Friday, June 19, 2015

This year's (2015) flax-for-linen plot

 I planted my flax a few weeks ago by strewing the seeds. I had 13 ounces of seeds, 5 oz. of my own that I saved from last year's crop, and 8 oz. more that I bought. My plot is 10' x 20'. I divide that roughly in half with a roughly 1-foot swath down the middle for walking on to help with weeding. I prepare the plot by tilling in compost/manure, lime (flax likes a sweet soil), and alfalfa hay (which acts as a sort of slow-release nitrogen). Here is the plot just after strewing the seeds, raking lightly (lightly is the key word), and then stepping all over it to tamp it all down a bit:

 Here the flax is starting to sprout:

Here it's getting taller:

This is from today, it's starting to shoot up. It needs a good weeding, but we've had a week of steady rain and the soil is just too wet to weed. I've laid newspapers down the middle and put straw on top of that to keep the weeds in check on my little walking corridor. I think the flax is at week 4-5 here, I believe I planted in the week after Mother's Day:

We are finally looking at a rain-free day today, but this weekend it's back to rainy. It's really getting swampy out there, You can see how the plot next door on the left is flooded. Hoping things calm down a bit rain-wise, but it looks like we'll get still more in the coming week.
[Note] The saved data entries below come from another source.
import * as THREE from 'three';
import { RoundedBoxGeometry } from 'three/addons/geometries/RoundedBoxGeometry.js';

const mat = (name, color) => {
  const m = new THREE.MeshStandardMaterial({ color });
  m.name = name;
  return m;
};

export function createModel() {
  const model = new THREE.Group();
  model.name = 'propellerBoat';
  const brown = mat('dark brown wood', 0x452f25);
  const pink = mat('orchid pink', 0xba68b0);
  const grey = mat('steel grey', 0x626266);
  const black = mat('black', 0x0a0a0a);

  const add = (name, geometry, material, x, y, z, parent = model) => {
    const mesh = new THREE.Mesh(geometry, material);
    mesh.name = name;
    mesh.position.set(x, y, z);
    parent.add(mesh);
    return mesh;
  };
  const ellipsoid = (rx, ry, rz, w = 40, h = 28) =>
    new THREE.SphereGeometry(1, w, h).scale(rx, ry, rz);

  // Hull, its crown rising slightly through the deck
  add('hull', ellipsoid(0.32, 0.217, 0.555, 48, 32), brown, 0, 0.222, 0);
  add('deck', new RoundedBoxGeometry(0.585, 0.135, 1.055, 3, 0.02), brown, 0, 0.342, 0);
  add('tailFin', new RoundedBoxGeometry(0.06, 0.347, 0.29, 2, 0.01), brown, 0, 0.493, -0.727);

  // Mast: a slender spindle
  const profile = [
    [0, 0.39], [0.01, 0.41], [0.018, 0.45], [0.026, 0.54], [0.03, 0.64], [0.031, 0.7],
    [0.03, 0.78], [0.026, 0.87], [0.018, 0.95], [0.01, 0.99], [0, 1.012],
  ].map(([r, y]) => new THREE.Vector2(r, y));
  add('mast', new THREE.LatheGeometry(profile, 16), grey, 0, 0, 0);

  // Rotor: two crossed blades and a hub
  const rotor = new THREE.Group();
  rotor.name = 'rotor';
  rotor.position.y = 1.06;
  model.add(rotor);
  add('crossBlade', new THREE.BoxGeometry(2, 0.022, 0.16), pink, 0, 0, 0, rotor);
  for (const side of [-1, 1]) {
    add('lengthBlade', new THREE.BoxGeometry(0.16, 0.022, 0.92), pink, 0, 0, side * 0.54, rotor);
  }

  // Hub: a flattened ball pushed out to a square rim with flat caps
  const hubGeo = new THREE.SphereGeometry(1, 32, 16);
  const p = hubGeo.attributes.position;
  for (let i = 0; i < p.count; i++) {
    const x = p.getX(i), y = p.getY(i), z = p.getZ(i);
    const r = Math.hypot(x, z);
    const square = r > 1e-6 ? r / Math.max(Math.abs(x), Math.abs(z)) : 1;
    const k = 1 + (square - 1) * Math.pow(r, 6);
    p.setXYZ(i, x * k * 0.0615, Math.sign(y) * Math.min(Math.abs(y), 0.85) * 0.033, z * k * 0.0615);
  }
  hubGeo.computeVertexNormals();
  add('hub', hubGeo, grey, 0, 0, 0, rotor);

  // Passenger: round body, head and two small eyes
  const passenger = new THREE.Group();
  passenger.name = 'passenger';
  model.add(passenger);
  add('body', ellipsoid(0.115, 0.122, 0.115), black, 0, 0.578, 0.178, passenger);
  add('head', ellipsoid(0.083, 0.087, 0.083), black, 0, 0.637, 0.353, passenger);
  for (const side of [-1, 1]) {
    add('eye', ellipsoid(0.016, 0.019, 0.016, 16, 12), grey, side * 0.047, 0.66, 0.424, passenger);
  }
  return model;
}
Tuesday, June 16, 2015

Knitting with homegrown, handspun linen

 I have finally begun knitting with my homegrown, handspun linen - the next stage in my flax-to-linen experiment/project. If you wish to see more about my foray into growing flax for linen, click on the flax and flax-to-linen labels at the bottom of this post.
 I'm knitting a pattern I found on Ravelry, called Seta Sun. You can find it here: Seta Sun by Birgit Freyer.
I have a lot going on, so it may take me a while to get this thing done, and who knows if my knitting skillz are up to it? But here goes!

Friday, June 5, 2015

Book Review: Wild, by Cheryl Strayed

When this book first came out, the few things I heard about it made me not want to read it, and I thought I never would. I thought it was going to be about a whiney, stupidly ill-prepared woman who bit off more that she could chew hiking the PCT and wrote a book about it. In my youth I enjoyed the outdoors and was a backpacker and maybe a little bit of a snob in that I had little patience for people who went into the wild unprepared. But my book club chose this book as the read this month and I decided, against my better judgment, that I would read it.

Well, actually I listened to it, and I was hooked pretty much from the beginning. Everybody sees the books they read differently from everyone else because of what they bring into them regarding their own life experiences. A lot of the reviewers saw this book the way I originally thought it would read, whiney and self-indulgent. But I ended up not seeing it that way at all. Yes, she was stupidly ill-prepared for such a monumental endeavor, and yet she was also very well prepared in some ways, having read the guidebooks and prepared packages for herself, etc.

What it really comes down to is that her life was on the cusp of something when she decided to do this hike. And the thing of it is, this was HER life, not yours and not a story made up to please anyone. This book is her life laid honestly bare. The book is about what she did to figure out which way she would ultimately nudge herself to go while her life teetered on that cusp.

And, putting all of the very personal stuff aside, just making a decision like the one to hike the PCT alone takes moxie. To actually go through with preparing to do it takes more. To sell everything you have to be able to do it is almost unimaginable. To do it with increments of $20 parsed out to yourself along the way because that's all the money you have in the world is just plain brave. And to get to the trail ill-prepared, with bad boots, a too heavy pack, in the Mojave in summer, begin, and not quit in the first week, much less the first couple of days, is outright bold. To actually finish hiking over 1000 miles of challenging wilderness alone with all of the above being true, is absolutely heroic. And to come out of it at the end having gone through something of a cleansing crucible is absolutely wild.